[amazon_enhanced asin=”B006UG90RM” container=”” container_class=”” price=”All” background_color=”FFFFFF” link_color=”000000″ text_color=”0000FF” /] [amazon_enhanced asin=”B00004Y6O7″ container=”” container_class=”” price=”All” background_color=”FFFFFF” link_color=”000000″ text_color=”0000FF” /] [amazon_enhanced asin=”B00004Y6O9″ container=”” container_class=”” price=”All” background_color=”FFFFFF” link_color=”000000″ text_color=”0000FF” /] [amazon_enhanced asin=”B00004Y6O3″ container=”” container_class=”” price=”All” background_color=”FFFFFF” link_color=”000000″ text_color=”0000FF” /] [amazon_enhanced asin=”B00004Y6O6″ container=”” container_class=”” price=”All” background_color=”FFFFFF” link_color=”000000″ text_color=”0000FF” /]
Latest posts by Something Else! (see all)
- Maurice White (1941-2016): Five Great Earth Wind and Fire Moments - February 4, 2016
- Rolling Stones’ ‘Rock and Roll Circus’ introduced Julian Lennon to pot: ‘I went, What is this?’ - December 11, 2015

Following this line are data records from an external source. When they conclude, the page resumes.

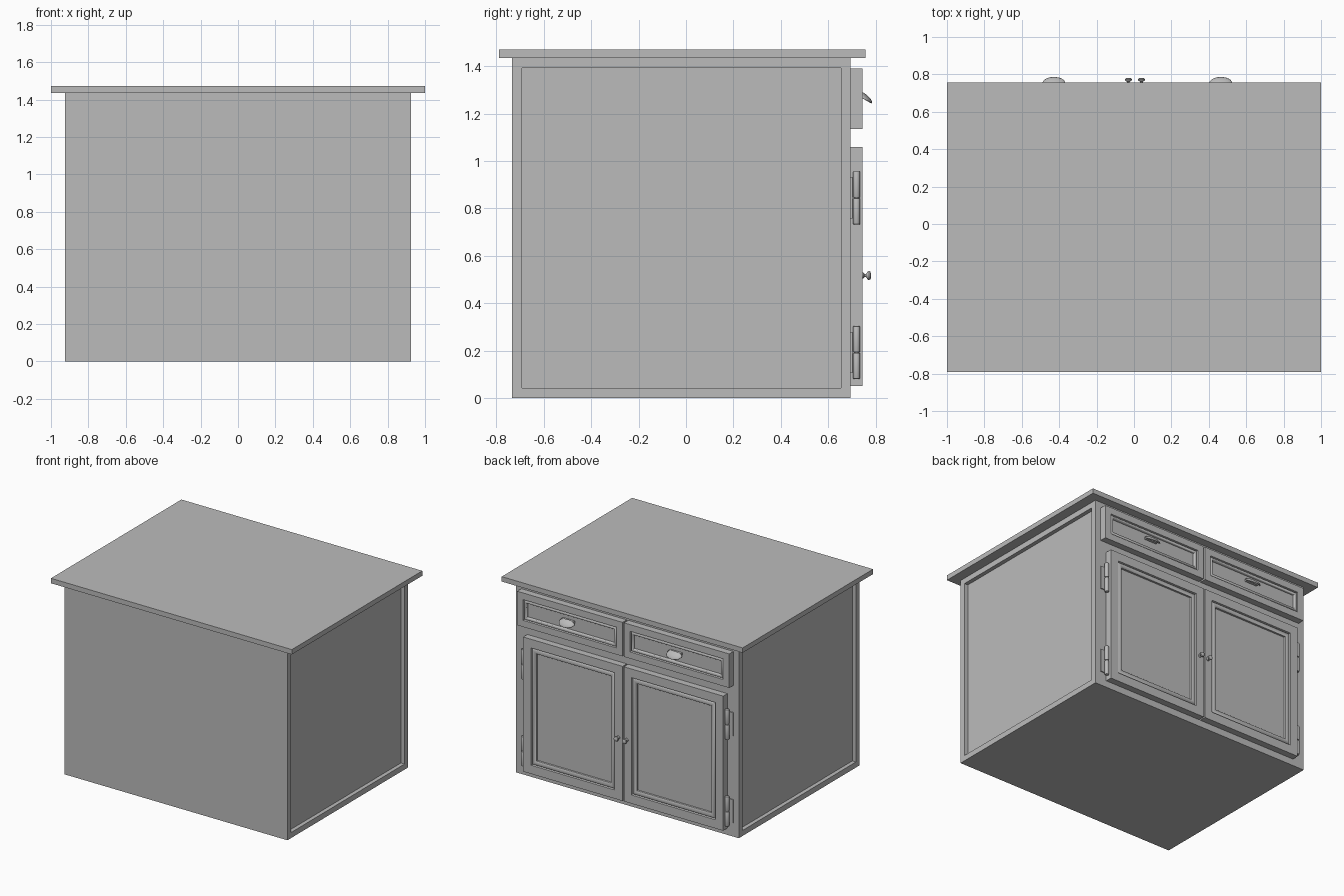
import bpy, bmesh, math
from mathutils import Matrix, Vector

if "Cube" in bpy.data.objects:
    bpy.data.objects.remove(bpy.data.objects["Cube"])

grey = bpy.data.materials.new("cabinet_grey")
grey.diffuse_color = (0.5, 0.5, 0.5, 1)
grey.use_nodes = True
grey.node_tree.nodes["Principled BSDF"].inputs["Base Color"].default_value = grey.diffuse_color


def finish(bm, name, smooth=False):
    bmesh.ops.recalc_face_normals(bm, faces=bm.faces)
    me = bpy.data.meshes.new(name)
    bm.to_mesh(me)
    bm.free()
    me.materials.append(grey)
    ob = bpy.data.objects.new(name, me)
    bpy.context.collection.objects.link(ob)
    if smooth:
        bpy.ops.object.select_all(action='DESELECT')
        ob.select_set(True)
        bpy.context.view_layer.objects.active = ob
        bpy.ops.object.shade_smooth_by_angle(angle=math.radians(40))
    return ob


def add_box(bm, x0, x1, y0, y1, z0, z1):
    m = Matrix.Translation(((x0 + x1) / 2, (y0 + y1) / 2, (z0 + z1) / 2))
    m = m @ Matrix.Diagonal((x1 - x0, y1 - y0, z1 - z0, 1))
    bmesh.ops.create_cube(bm, size=1, matrix=m)


def moulded_panel(name, x0, x1, z0, z1, rings):
    """Rectangular rings (inset, y) joined from the back outward and inward."""
    bm = bmesh.new()
    loops = []
    for i, y in rings:
        loops.append([bm.verts.new((x, y, z)) for x, z in
                      ((x0 + i, z0 + i), (x1 - i, z0 + i), (x1 - i, z1 - i), (x0 + i, z1 - i))])
    for a, b in zip(loops, loops[1:]):
        for k in range(4):
            n = (k + 1) % 4
            bm.faces.new((a[k], a[n], b[n], b[k]))
    bm.faces.new(loops[0])
    bm.faces.new(loops[-1])
    return finish(bm, name, True)


def bead_profile(border, width, back, front):
    """Flat border, small step, half-round bead, sunken centre panel."""
    rings = [(0, back), (0, front), (border, front), (border + 0.004, front - 0.014)]
    for k in range(1, 7):
        a = math.pi * k / 7
        rings.append((border + 0.004 + width * (1 - math.cos(a)) / 2,
                      front - 0.014 + 0.012 * math.sin(a)))
    rings.append((border + 0.004 + width, front - 0.02))
    return rings


# cabinet body with sunken side panels
bm = bmesh.new()
add_box(bm, -0.925, 0.925, -0.735, 0.695, 0, 1.435)
sides = [f for f in bm.faces if abs(f.calc_center_median().x) > 0.9]
bmesh.ops.inset_individual(bm, faces=sides, thickness=0.059)
for f in bmesh.ops.extrude_discrete_faces(bm, faces=sides)["faces"]:
    for v in f.verts:
        v.co.x -= math.copysign(0.03, v.co.x)
finish(bm, "cabinet_body")

# countertop
bm = bmesh.new()
add_box(bm, -1, 1, -0.79, 0.757, 1.435, 1.472)
finish(bm, "countertop")

# knob outline: (radius, distance from door)
KNOB = [(0.0, 0), (0.013, 0), (0.013, 0.004), (0.007, 0.009), (0.007, 0.015),
        (0.017, 0.022), (0.019, 0.027), (0.016, 0.033), (0.009, 0.036), (0.0, 0.037)]


def knob(name, x, z):
    bm = bmesh.new()
    vs = [bm.verts.new((x + r, 0.745 + d, z)) for r, d in KNOB]
    edges = [bm.edges.new(p) for p in zip(vs, vs[1:])]
    bmesh.ops.spin(bm, geom=vs + edges, cent=(x, 0.745, z), axis=(0, 1, 0),
                   angle=2 * math.pi, steps=20, use_merge=True)
    bmesh.ops.remove_doubles(bm, verts=bm.verts, dist=0.0001)
    finish(bm, name, True)


def cup_pull(name, x, z):
    """Quarter-dome shell, open underneath, with a drooping lip."""
    bm = bmesh.new()
    nu, nv = 20, 8
    grid = []
    for j in range(nv + 1):
        v = math.pi / 2 * j / nv
        row = []
        for i in range(nu + 1):
            u = math.pi * i / nu
            dx = 0.062 * math.cos(u)
            dy = 0.041 * math.sin(u) ** 0.8 * math.sin(v)
            dz = 0.026 * math.sin(u) * math.cos(v) - 0.5 * dy
            row.append(bm.verts.new((x + dx, 0.745 + dy, z + dz)))
        grid.append(row)
    for a, b in zip(grid, grid[1:]):
        for i in range(nu):
            bm.faces.new((a[i], a[i + 1], b[i + 1], b[i]))
    bmesh.ops.remove_doubles(bm, verts=bm.verts, dist=0.0001)
    bmesh.ops.recalc_face_normals(bm, faces=bm.faces)
    top = max(bm.faces, key=lambda f: f.calc_center_median().z)
    if top.normal.z < 0:
        bmesh.ops.reverse_faces(bm, faces=bm.faces)
    me = finish(bm, name, True)
    shell = me.modifiers.new("shell", 'SOLIDIFY')
    shell.thickness = 0.004
    # keep the outer skin on the outside
    outward = max(me.data.polygons, key=lambda p: p.center.z).normal.z > 0
    shell.offset = -1 if outward else 1


def hinge(name, side, z0, z1):
    """Two knuckles with rounded ends and a thin leaf on the face frame."""
    bm = bmesh.new()
    mid = (z0 + z1) / 2
    for a, b in ((z0, mid - 0.001), (mid + 0.001, z1)):
        res = bmesh.ops.create_cone(bm, cap_ends=True, segments=16, radius1=0.015,
                                    radius2=0.015, depth=b - a,
                                    matrix=Matrix.Translation((side * 0.846, 0.72, (a + b) / 2)))
        rims = {e for v in res["verts"] for e in v.link_edges
                if abs(e.verts[0].co.z - e.verts[1].co.z) < 1e-5}
        bmesh.ops.bevel(bm, geom=list(rims), offset=0.005, segments=2, affect='EDGES', profile=0.5)
    xs = sorted((side * 0.84, side * 0.882))
    add_box(bm, xs[0], xs[1], 0.694, 0.702, z0 + 0.025, z1 - 0.025)
    finish(bm, name, True)


for side, label in ((1, "left"), (-1, "right")):
    # drawer fronts and doors
    dx = sorted((side * 0.006, side * 0.88))
    moulded_panel("drawer_front_" + label, dx[0], dx[1], 1.135, 1.39,
                  bead_profile(0.05, 0.022, 0.694, 0.745))
    dx = sorted((side * 0.005, side * 0.83))
    moulded_panel("door_" + label, dx[0], dx[1], 0.05, 1.06,
                  bead_profile(0.065, 0.036, 0.694, 0.745))
    # hardware
    knob("knob_" + label, 0.005 + side * 0.035, 0.517)
    cup_pull("cup_pull_" + label, 0.018 + side * 0.446, 1.265)
    # mounting pad that carries the cup on the sunken drawer panel
    bm = bmesh.new()
    cx = 0.018 + side * 0.446
    add_box(bm, cx - 0.05, cx + 0.05, 0.724, 0.746, 1.266, 1.284)
    finish(bm, "cup_pull_base_" + label)
    hinge("upper_hinge_" + label, side, 0.732, 0.957)
    hinge("lower_hinge_" + label, side, 0.08, 0.304)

- Meeting Ronnie Hawkins changed everything for the Band’s Rick Danko: ‘Might be a big career’ - December 10, 2015